◆ DIRECTIONS FOR THIS TASK ◆
What you return should match the data word for word, minus the images.
(PROVIDED INFORMATION begins)
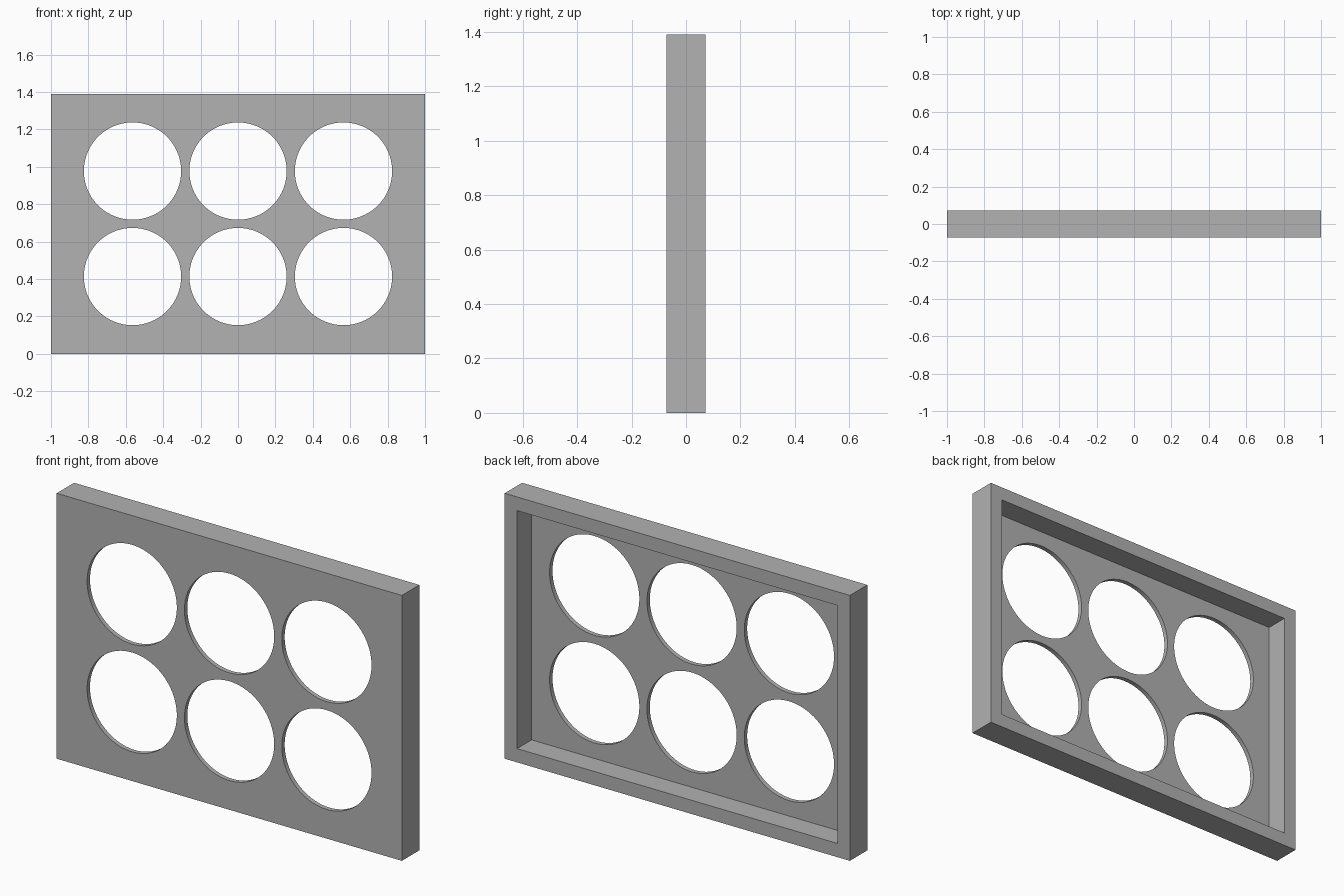
import bpy

cube = bpy.data.objects.get("Cube")
if cube:
    bpy.data.objects.remove(cube, do_unlink=True)

WIDTH, DEPTH, HEIGHT = 2.0, 0.144, 1.39
WALL, PLATE = 0.072, 0.024
RADIUS, PITCH = 0.26, 0.564

grey = bpy.data.materials.new("plain_grey")
grey.use_nodes = True
colour = (0.445, 0.445, 0.445, 1)
grey.diffuse_color = colour
grey.node_tree.nodes["Principled BSDF"].inputs["Base Color"].default_value = colour


def box(name, size, location):
    bpy.ops.mesh.primitive_cube_add(size=1, location=location)
    obj = bpy.context.object
    obj.name = name
    obj.scale = size
    bpy.ops.object.transform_apply(location=False, rotation=False, scale=True)
    obj.data.materials.append(grey)
    return obj


def cut(target, cutter):
    mod = target.modifiers.new("cut", 'BOOLEAN')
    mod.operation, mod.solver, mod.object = 'DIFFERENCE', 'EXACT', cutter
    bpy.context.view_layer.objects.active = target
    bpy.ops.object.modifier_apply(modifier=mod.name)
    bpy.data.objects.remove(cutter, do_unlink=True)


# Solid panel, hollowed from the back to leave a rim and a thin front plate
panel = box("holder_panel", (WIDTH, DEPTH, HEIGHT), (0, 0, HEIGHT / 2))
recess = box("recess_cutter", (WIDTH - 2 * WALL, DEPTH, HEIGHT - 2 * WALL),
             (0, PLATE, HEIGHT / 2))
recess.hide_render = True
cut(panel, recess)

# Two rows of three round openings
for column in (-1, 0, 1):
    for row in (-0.5, 0.5):
        bpy.ops.mesh.primitive_cylinder_add(
            vertices=96, radius=RADIUS, depth=1, rotation=(1.5707963, 0, 0),
            location=(column * PITCH, 0, HEIGHT / 2 + row * PITCH))
        hole = bpy.context.object
        hole.name = "hole_cutter"
        hole.hide_render = True
        hole.data.materials.append(grey)
        cut(panel, hole)

# Smooth hole walls with crisp edges
bpy.ops.object.select_all(action='DESELECT')
panel.select_set(True)
bpy.context.view_layer.objects.active = panel
bpy.ops.object.shade_smooth_by_angle(angle=0.5)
(PROVIDED INFORMATION ends)
◆ TASK OUTPUT ◆
import bpy

cube = bpy.data.objects.get("Cube")
if cube:
    bpy.data.objects.remove(cube, do_unlink=True)

WIDTH, DEPTH, HEIGHT = 2.0, 0.144, 1.39
WALL, PLATE = 0.072, 0.024
RADIUS, PITCH = 0.26, 0.564

grey = bpy.data.materials.new("plain_grey")
grey.use_nodes = True
colour = (0.445, 0.445, 0.445, 1)
grey.diffuse_color = colour
grey.node_tree.nodes["Principled BSDF"].inputs["Base Color"].default_value = colour


def box(name, size, location):
    bpy.ops.mesh.primitive_cube_add(size=1, location=location)
    obj = bpy.context.object
    obj.name = name
    obj.scale = size
    bpy.ops.object.transform_apply(location=False, rotation=False, scale=True)
    obj.data.materials.append(grey)
    return obj


def cut(target, cutter):
    mod = target.modifiers.new("cut", 'BOOLEAN')
    mod.operation, mod.solver, mod.object = 'DIFFERENCE', 'EXACT', cutter
    bpy.context.view_layer.objects.active = target
    bpy.ops.object.modifier_apply(modifier=mod.name)
    bpy.data.objects.remove(cutter, do_unlink=True)


# Solid panel, hollowed from the back to leave a rim and a thin front plate
panel = box("holder_panel", (WIDTH, DEPTH, HEIGHT), (0, 0, HEIGHT / 2))
recess = box("recess_cutter", (WIDTH - 2 * WALL, DEPTH, HEIGHT - 2 * WALL),
             (0, PLATE, HEIGHT / 2))
recess.hide_render = True
cut(panel, recess)

# Two rows of three round openings
for column in (-1, 0, 1):
    for row in (-0.5, 0.5):
        bpy.ops.mesh.primitive_cylinder_add(
            vertices=96, radius=RADIUS, depth=1, rotation=(1.5707963, 0, 0),
            location=(column * PITCH, 0, HEIGHT / 2 + row * PITCH))
        hole = bpy.context.object
        hole.name = "hole_cutter"
        hole.hide_render = True
        hole.data.materials.append(grey)
        cut(panel, hole)

# Smooth hole walls with crisp edges
bpy.ops.object.select_all(action='DESELECT')
panel.select_set(True)
bpy.context.view_layer.objects.active = panel
bpy.ops.object.shade_smooth_by_angle(angle=0.5)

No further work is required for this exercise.